Being a woman is expensive, and Dana Marlowe knows the struggle all too well.
After losing 35 pounds this year, she was in the market for new bras, so she decided to donate her drawer full of old bras to women in need.
"My family and friends wanted to get involved once they found out what I was doing," Marlowe, 39, told TODAY.com. "From there, it just kind of snowballed, and I was getting more bras than I knew what to do with."
In July, Marlowe, who lives in Silver Spring, Maryland, connected with Thrive DC, an organization that provides services for the homeless, and asked if there was anything they needed.
It turned out, they were desperate for maxi pads and tampons.
So Marlowe created a "Support the Girls" Facebook page to get the word out, and has since received bras and feminine products from around the world.
The effort is both global and grassroots.
Marlowe, an IT consultant, placed a bucket at her front door, which she says fills up every day, and she often spends nights going door-to-door in her neighborhood to collect donations.
Meanwhile, her two sons, Micah, 7, Riley, 4, regularly come home from school with bras hanging out of their backpacks, while her husband, Preston Blay, a 43-year-old engineer, has used his Baltimore office to as a drop-off site.

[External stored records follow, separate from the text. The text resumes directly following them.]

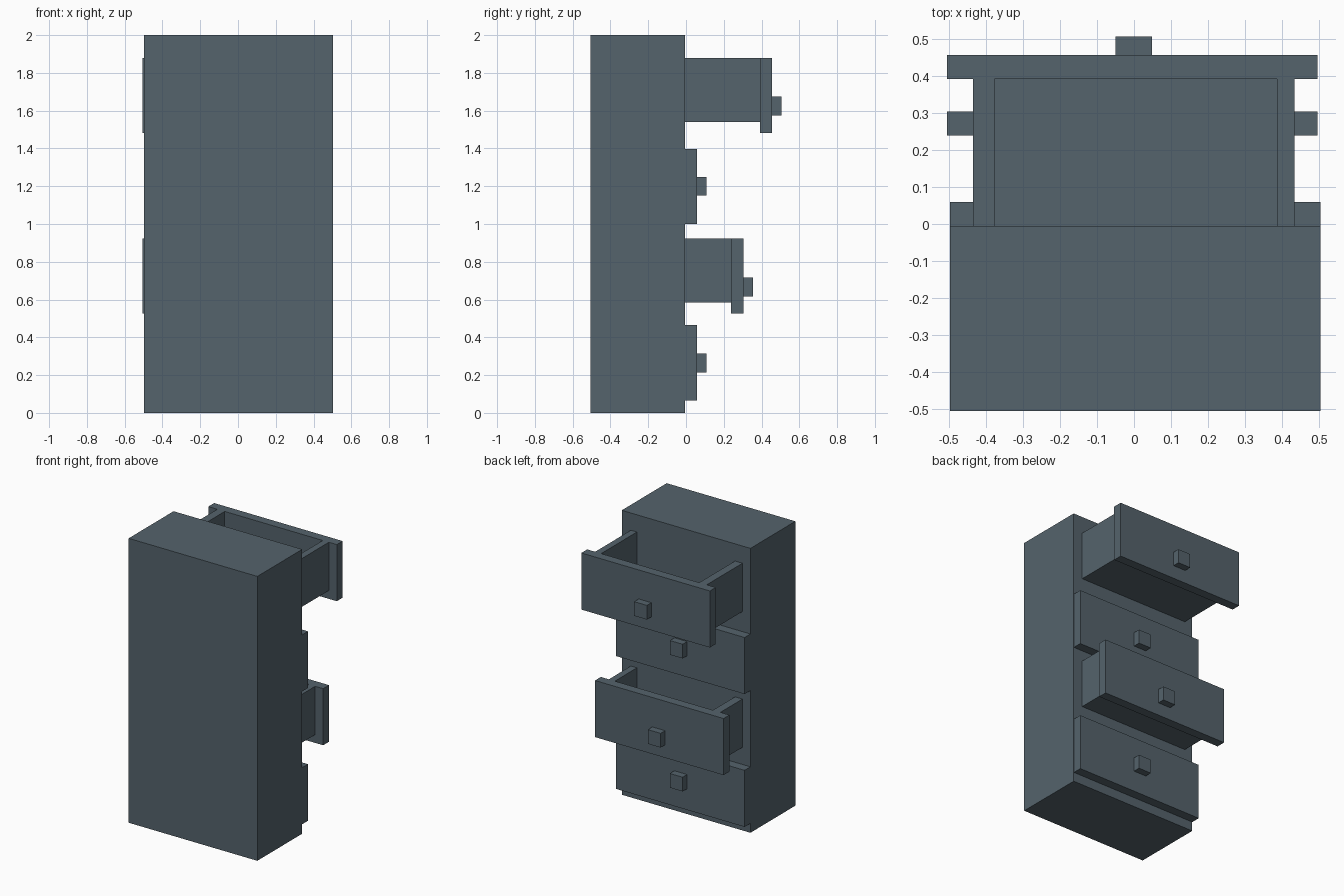
import bpy

if "Cube" in bpy.data.objects:
    bpy.data.objects.remove(bpy.data.objects["Cube"])

# blue-grey paint shared by every part
paint = bpy.data.materials.new("blue_grey_paint")
paint.diffuse_color = (0.09, 0.125, 0.15, 1)
paint.use_nodes = True
paint.node_tree.nodes["Principled BSDF"].inputs["Base Color"].default_value = paint.diffuse_color


def box(name, x0, x1, y0, y1, z0, z1):
    bpy.ops.mesh.primitive_cube_add(size=1, location=((x0 + x1) / 2, (y0 + y1) / 2, (z0 + z1) / 2))
    ob = bpy.context.object
    ob.name = name
    ob.scale = (x1 - x0, y1 - y0, z1 - z0)
    bpy.ops.object.transform_apply(location=False, rotation=False, scale=True)
    ob.data.materials.append(paint)
    return ob


PANEL = 0.065   # front panel thickness
DEPTH = 0.44    # tray depth; its rear end stays inside the cabinet


def drawer(name, y, z, dx, knob_z):
    """y: back of front panel, z: bottom of front panel, dx: sideways shift."""
    top = z + 0.398
    # front panel and knob
    box(name + "_front", -0.497 + dx, 0.503 + dx, y, y + PANEL, z, top)
    box(name + "_knob", -0.05, 0.049, y + PANEL, y + PANEL + 0.05, z + knob_z, z + knob_z + 0.1)
    # open tray: floor, sides and back
    back = y - DEPTH
    box(name + "_floor", -0.435, 0.433, back, y, z + 0.058, z + 0.108)
    box(name + "_side_left", -0.435, -0.377, back, y, z + 0.058, top)
    box(name + "_side_right", 0.386, 0.433, back, y, z + 0.058, top)
    box(name + "_back", -0.377, 0.386, back, back + 0.04, z + 0.058, top)


# cabinet body
box("cabinet", -0.497, 0.504, -0.505, -0.006, 0, 2)

# four drawers, two of them pulled out
for name, y, z, dx, knob_z in (
    ("drawer_bottom", -0.006, 0.066, 0, 0.149),
    ("drawer_lower", 0.239, 0.526, -0.008, 0.091),
    ("drawer_upper", -0.006, 1.0, 0, 0.15),
    ("drawer_top", 0.391, 1.481, -0.008, 0.094),
):
    drawer(name, y, z, dx, knob_z)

"I never thought to donate my bras before because it felt like such a personal item," Marlowe said. "Little did I know that my personal items would mean so much to other people."
On Oct. 29, Marlowe dropped off 1,051 bras and 7,100 maxi pads and tampons at Thrive DC's office in Northwest Washington.
While there, she met two homeless women who had a big impact on her.
"These women who wear the same bra every day were all of a sudden asking me for cheetah print and bras with lace," Marlowe said. "We have bras in all sizes and every color, so I told them we have something for everyone."
A local yoga studio recently offered to be a drop-off location, but Marlowe is currently looking to expand into a bigger space. She hopes to donate another 1,000 bras by Christmas.
This weekend, she told TODAY she is driving around DC, Maryland and Virginia doing pick-ups with her husband after they heard from hundreds more people who wanted to chip in.
"Homeless people get their period just like we do," Marlowe said. "It's monthly, it's expensive and it's really a health issue."